You would be contemplating a slice of Lorne sausage when the screen would display an antelope meeting an unfortunate end….hyenas going about their unpleasant business would accompany a helping of salmon….even reaching for a potato scone had its risks…
I am sure that warble flies were featured too – how could the BBC resist? – but I had never in all my puff thought that I would come across the human version, the bot fly.
This delightful character captures a mosquito, lays its eggs on it and messes off. The mozzy then bites a human – or other species – and the bot fly eggs enter the wound thus caused.
The eggs then develop under the skin of the host for eight weeks before emerging to pupate.
Sounds innocent doesn’t it and, what is more, the thing exudes a sort of antibiotic which prevents the wound from becoming infected as an infected wound will kill the larva.
I have had one of these delightful visitors myself…and can assure you that it is far from innocent. The damned thing itches like hell and wriggles about like a underclad cabaret dancer seeking a hefty tip.
The local advice is to place a chunk of meat over the wound, stick it on with plaster and wait for the brute to emerge into the meat, but having apocalyptic visions of said meat rotting in situ given tropical conditions, I went to the local clinic instead.
Ah, you need Nurse Evelyn!
Nurse Evelyn seems to be the specialist in everything…
Electrocardiograms? Nurse Evelyn.
Gangrene? Nurse Evelyn.
Bot fly? Nurse Evelyn.
I was summoned to her office and indicated the affected area which was seized in a grip which would rouse envy in a banker foreclosing on a widow and gave up its larva – an unattractive, bloated sort of thing which met its end in the waters of the loo next door.
Unfortunately I was not the only sufferer.
Poor Bunter acquired a mass of the things in his paw, hind legs and tail which defied all the efforts of Danilo to extract them so we took him to the vet.
No effete European customs like making an appointment here: no, the vet, like other professionals, indicates when he will arrive in his office and you form a queue.
Fine for the lawyer, the accountant and the doctor where those present watch the waiting room television, chat or sing as takes their fancy: not so fine for the vet where wary owners laager up in his car park and keep a close eye on potential queue jumpers.
Leo, forgot this cultural feature when refusing an offer of the morning surgery and plumping for the afternoon instead.
We are in the rainy season. It is fine and sunny until noon at which point the clouds open releasing thunder, lightning and torrential rain: no one in their right mind ventures forth unless compelled by necessity which is why, driving up to town, we gave a lift to Don Jose whose need for illicit liquor – guaro – was imperative, having overslept after his previous night’s lucubrations thus missing the noon deadline.
We were early. The car park was empty. The rain bucketed down.
The Men decided to go in search of materials for the house and I waited in the car with Bunter whose normal genial expression had taken on a wary air as he recognised the area.
Bunter does not like visiting the vet.
Bunter objects strongly to so doing .

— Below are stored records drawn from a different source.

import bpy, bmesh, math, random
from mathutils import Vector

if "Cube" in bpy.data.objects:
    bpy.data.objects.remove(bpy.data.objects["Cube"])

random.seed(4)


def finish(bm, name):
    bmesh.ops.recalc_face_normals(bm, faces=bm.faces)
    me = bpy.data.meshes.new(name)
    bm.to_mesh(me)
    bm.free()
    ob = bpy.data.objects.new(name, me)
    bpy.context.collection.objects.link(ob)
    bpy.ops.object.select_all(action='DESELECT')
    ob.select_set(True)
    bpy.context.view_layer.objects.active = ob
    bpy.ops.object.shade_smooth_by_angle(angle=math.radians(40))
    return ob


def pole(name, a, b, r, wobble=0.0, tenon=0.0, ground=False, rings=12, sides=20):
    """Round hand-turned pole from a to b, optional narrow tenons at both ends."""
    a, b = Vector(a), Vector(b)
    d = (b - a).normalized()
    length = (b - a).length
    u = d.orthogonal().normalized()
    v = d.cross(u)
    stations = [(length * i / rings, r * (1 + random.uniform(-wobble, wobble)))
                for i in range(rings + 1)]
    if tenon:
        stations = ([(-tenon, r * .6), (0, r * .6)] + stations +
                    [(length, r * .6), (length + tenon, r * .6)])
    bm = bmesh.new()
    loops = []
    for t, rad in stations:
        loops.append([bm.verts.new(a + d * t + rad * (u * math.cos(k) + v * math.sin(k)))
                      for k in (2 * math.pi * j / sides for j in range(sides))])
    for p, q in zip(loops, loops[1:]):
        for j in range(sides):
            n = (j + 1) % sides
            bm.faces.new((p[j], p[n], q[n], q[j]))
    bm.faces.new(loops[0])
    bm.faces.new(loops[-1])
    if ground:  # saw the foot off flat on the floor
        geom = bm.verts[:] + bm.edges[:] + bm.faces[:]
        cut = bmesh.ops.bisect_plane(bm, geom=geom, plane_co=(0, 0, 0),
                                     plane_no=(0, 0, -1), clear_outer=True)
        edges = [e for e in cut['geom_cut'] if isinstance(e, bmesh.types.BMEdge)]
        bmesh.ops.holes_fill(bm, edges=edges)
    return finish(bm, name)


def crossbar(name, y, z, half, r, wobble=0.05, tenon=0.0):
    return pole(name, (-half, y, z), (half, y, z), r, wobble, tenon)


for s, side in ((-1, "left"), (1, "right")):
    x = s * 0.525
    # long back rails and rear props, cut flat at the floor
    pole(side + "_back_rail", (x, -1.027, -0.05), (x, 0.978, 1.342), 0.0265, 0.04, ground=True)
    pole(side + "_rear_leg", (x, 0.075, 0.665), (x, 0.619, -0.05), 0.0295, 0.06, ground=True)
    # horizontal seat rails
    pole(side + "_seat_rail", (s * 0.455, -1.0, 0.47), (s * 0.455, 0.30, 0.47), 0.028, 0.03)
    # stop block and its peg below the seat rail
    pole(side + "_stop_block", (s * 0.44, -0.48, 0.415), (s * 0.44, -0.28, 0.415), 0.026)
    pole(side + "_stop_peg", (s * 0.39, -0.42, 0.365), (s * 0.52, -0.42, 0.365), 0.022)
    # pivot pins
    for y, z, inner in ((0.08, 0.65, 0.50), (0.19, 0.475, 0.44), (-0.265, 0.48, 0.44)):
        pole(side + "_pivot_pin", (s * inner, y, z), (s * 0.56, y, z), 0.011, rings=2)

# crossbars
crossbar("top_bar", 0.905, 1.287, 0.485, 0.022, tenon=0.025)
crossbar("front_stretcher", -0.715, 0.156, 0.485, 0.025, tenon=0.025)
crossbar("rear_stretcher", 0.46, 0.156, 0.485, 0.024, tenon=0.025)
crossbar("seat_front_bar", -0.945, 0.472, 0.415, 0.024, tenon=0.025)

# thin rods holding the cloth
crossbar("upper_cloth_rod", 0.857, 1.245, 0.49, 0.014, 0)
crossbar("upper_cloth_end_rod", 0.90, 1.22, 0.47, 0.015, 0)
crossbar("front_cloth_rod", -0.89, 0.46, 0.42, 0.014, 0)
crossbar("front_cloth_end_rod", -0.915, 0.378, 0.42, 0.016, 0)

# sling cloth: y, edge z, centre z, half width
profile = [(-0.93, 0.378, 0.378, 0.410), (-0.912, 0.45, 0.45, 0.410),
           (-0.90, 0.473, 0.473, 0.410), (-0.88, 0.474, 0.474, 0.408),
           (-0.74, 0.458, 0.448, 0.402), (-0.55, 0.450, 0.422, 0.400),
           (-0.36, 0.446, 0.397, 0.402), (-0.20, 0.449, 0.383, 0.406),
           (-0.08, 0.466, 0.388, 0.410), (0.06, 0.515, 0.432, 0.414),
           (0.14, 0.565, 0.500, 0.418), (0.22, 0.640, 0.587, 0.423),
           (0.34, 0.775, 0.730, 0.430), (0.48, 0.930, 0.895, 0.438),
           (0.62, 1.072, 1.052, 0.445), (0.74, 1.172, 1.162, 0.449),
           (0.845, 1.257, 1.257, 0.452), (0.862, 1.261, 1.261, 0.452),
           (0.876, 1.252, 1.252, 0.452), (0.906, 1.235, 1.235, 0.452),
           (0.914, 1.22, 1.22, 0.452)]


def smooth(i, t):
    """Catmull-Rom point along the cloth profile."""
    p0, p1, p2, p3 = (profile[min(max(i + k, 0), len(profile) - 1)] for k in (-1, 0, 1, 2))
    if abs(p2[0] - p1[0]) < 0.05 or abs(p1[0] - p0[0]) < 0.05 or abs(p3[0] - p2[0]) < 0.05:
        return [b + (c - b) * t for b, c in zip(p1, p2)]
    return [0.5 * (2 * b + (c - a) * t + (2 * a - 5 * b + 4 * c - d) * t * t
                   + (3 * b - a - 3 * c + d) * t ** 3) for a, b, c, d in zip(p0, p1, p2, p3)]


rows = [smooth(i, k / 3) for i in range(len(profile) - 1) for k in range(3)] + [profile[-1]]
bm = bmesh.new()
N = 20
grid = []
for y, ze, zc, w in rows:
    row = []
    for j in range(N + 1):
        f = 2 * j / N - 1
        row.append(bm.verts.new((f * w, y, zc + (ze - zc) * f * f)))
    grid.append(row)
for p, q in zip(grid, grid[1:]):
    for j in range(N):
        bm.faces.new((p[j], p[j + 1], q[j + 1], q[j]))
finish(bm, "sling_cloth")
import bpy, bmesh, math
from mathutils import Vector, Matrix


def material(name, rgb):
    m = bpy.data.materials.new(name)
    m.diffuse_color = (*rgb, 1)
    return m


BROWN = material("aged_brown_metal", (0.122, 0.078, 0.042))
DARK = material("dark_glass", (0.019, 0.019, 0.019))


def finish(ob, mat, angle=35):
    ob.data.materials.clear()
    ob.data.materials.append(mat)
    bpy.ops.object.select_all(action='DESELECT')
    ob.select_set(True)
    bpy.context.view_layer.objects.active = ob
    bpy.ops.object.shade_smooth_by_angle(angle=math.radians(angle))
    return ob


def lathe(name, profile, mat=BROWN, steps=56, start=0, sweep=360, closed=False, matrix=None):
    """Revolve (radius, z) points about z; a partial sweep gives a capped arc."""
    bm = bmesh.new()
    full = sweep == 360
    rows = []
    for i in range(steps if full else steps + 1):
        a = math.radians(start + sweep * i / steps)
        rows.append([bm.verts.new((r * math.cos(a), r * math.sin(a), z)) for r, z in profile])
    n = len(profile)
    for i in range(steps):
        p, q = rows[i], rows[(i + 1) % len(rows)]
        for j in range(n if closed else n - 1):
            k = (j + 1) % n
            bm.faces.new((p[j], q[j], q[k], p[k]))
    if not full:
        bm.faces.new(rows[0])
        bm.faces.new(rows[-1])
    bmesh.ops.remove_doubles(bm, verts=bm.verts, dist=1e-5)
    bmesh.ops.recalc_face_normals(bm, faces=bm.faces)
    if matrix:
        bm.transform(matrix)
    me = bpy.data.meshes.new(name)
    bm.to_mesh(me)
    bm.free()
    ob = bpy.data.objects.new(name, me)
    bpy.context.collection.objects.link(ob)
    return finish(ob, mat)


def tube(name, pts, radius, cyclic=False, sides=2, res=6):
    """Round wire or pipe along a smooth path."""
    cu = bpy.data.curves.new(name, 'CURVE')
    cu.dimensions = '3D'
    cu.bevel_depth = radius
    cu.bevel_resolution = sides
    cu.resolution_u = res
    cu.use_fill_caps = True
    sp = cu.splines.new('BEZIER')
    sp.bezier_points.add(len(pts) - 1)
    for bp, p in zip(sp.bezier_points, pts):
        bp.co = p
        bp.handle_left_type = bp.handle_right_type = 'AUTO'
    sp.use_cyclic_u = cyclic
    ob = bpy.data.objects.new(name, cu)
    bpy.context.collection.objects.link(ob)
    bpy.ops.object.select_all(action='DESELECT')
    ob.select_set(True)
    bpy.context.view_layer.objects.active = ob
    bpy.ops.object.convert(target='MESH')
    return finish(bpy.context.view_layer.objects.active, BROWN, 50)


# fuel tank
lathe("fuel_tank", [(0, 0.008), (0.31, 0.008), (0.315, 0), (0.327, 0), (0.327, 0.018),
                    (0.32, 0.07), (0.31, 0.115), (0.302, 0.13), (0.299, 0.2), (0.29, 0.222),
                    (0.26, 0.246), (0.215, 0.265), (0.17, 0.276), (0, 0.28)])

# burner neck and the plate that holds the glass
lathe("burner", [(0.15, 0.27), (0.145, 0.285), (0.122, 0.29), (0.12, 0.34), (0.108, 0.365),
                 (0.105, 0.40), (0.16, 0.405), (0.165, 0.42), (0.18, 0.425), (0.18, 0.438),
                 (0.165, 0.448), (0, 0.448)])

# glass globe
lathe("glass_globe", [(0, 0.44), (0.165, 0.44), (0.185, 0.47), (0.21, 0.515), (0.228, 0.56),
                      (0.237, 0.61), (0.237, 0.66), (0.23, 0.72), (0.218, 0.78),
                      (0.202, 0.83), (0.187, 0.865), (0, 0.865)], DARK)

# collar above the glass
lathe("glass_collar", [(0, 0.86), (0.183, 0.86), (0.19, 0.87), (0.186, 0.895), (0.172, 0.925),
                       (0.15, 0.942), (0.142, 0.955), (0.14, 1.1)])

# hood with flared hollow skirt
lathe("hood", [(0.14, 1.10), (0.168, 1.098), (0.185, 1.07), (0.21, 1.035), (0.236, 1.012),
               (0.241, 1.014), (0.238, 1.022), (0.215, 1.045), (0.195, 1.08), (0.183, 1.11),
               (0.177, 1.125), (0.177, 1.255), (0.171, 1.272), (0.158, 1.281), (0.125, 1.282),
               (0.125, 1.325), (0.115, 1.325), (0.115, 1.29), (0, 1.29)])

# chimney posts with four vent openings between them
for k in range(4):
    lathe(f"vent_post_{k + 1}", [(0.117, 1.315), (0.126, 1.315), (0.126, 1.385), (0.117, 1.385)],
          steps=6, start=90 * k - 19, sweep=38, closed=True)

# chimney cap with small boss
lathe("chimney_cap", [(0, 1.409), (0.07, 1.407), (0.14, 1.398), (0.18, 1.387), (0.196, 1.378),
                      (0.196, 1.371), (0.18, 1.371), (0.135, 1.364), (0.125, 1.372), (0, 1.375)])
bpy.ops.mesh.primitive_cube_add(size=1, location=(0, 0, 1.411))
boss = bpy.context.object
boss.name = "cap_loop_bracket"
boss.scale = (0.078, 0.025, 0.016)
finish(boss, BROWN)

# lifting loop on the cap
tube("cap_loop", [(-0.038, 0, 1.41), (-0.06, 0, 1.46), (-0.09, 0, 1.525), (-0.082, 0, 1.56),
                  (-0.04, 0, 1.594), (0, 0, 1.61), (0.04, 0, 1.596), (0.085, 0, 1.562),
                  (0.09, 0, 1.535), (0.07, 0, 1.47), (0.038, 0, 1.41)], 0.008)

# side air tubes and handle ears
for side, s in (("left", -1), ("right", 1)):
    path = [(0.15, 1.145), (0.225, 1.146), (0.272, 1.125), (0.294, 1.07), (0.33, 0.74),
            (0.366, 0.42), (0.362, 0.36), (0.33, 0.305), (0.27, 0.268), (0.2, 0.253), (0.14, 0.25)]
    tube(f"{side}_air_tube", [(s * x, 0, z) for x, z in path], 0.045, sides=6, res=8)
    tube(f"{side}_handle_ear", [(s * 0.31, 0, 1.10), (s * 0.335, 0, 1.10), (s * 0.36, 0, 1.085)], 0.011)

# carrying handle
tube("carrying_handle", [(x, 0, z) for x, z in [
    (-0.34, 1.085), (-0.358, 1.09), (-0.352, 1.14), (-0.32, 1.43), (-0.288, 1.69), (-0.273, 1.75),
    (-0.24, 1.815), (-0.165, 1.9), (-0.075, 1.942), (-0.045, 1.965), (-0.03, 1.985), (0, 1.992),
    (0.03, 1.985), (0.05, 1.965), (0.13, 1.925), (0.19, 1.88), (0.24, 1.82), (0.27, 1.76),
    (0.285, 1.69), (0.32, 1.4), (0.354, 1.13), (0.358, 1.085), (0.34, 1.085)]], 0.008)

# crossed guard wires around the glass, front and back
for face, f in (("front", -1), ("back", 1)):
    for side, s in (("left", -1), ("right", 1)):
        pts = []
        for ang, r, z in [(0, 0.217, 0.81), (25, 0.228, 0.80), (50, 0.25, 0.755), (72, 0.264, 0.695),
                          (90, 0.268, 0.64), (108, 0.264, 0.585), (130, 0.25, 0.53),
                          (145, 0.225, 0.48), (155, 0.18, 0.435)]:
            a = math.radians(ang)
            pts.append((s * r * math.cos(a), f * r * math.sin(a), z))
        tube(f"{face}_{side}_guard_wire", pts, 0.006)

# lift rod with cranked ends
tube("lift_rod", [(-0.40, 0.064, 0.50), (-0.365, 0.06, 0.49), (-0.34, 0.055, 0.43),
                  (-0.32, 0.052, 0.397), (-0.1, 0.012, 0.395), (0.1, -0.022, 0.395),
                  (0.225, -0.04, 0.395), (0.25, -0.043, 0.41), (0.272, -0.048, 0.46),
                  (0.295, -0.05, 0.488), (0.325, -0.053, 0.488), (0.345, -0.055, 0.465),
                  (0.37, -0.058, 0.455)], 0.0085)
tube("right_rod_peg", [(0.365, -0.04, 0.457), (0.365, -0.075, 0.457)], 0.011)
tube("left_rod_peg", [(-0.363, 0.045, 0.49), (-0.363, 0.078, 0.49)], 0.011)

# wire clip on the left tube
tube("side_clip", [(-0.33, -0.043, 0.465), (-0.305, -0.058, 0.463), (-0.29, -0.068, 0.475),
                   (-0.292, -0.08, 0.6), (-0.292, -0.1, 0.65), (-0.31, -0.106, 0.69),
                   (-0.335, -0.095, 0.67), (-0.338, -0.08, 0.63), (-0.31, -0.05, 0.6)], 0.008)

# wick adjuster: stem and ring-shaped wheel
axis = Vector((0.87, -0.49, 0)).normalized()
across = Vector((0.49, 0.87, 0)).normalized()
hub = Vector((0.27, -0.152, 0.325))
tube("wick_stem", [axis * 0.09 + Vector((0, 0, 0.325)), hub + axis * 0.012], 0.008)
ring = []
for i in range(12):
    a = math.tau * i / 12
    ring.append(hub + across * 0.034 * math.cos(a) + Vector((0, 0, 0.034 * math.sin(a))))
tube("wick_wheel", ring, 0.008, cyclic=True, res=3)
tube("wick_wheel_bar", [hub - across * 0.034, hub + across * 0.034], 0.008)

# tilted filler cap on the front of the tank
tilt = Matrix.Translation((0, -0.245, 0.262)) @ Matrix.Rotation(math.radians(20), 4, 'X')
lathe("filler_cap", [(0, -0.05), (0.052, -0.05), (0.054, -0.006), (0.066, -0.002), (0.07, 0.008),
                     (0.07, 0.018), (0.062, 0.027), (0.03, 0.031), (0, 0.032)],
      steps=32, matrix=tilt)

Still, The Men would return shortly and we would bundle him in between us…
Except that at that point the vet arrived.
Did I wait for The Men to appear and risk a queue forming or did I take Bunter to his office there and then?
If you think it is easy to remove some forty kilos of recalcitrant dog from a car then I suggest that you go about it yourself.
I felt like a cross between Lacoon wrestling the sea serpents and Alice handling the pig baby as, risking a hernia, I dragged him into my arms and staggered to the office.
Ah, said the vet, I wondered how you would manage him…
A general anaesthetic was decided upon to allow a proper examination and it was only when we had him on the table that The Men appeared.
Where were you? We were looking everywhere! You weren’t in the car so we thought you had gone for a walk…
Luckily the vet prevented murder by suggesting that we let him get rid of the larvae so unpleasantness was avoided and matters took their course.
Larvae removed, wounds treated, antibiotic injection, another to inhibit further bot invasion and we left with a bill of about forty quid.
Danilo carried Bunter to the car…in my view a much cushier number than extracting Bunter from said..but there you are. Such is the gender divide.
We encountered Don Jose on the way back.
He had clearly made a start on the contents of his shopping bag but hoisted himself aboard easily enough, careful not to disturb Bunter and asking how things had gone.
Danilo described the problems of getting Bunter into the vet’s office so accurately that I began to wonder if The Men had been holed up somewhere watching it…
Don Jose spoke.
Next time, give him some guaro.
The answer to everything.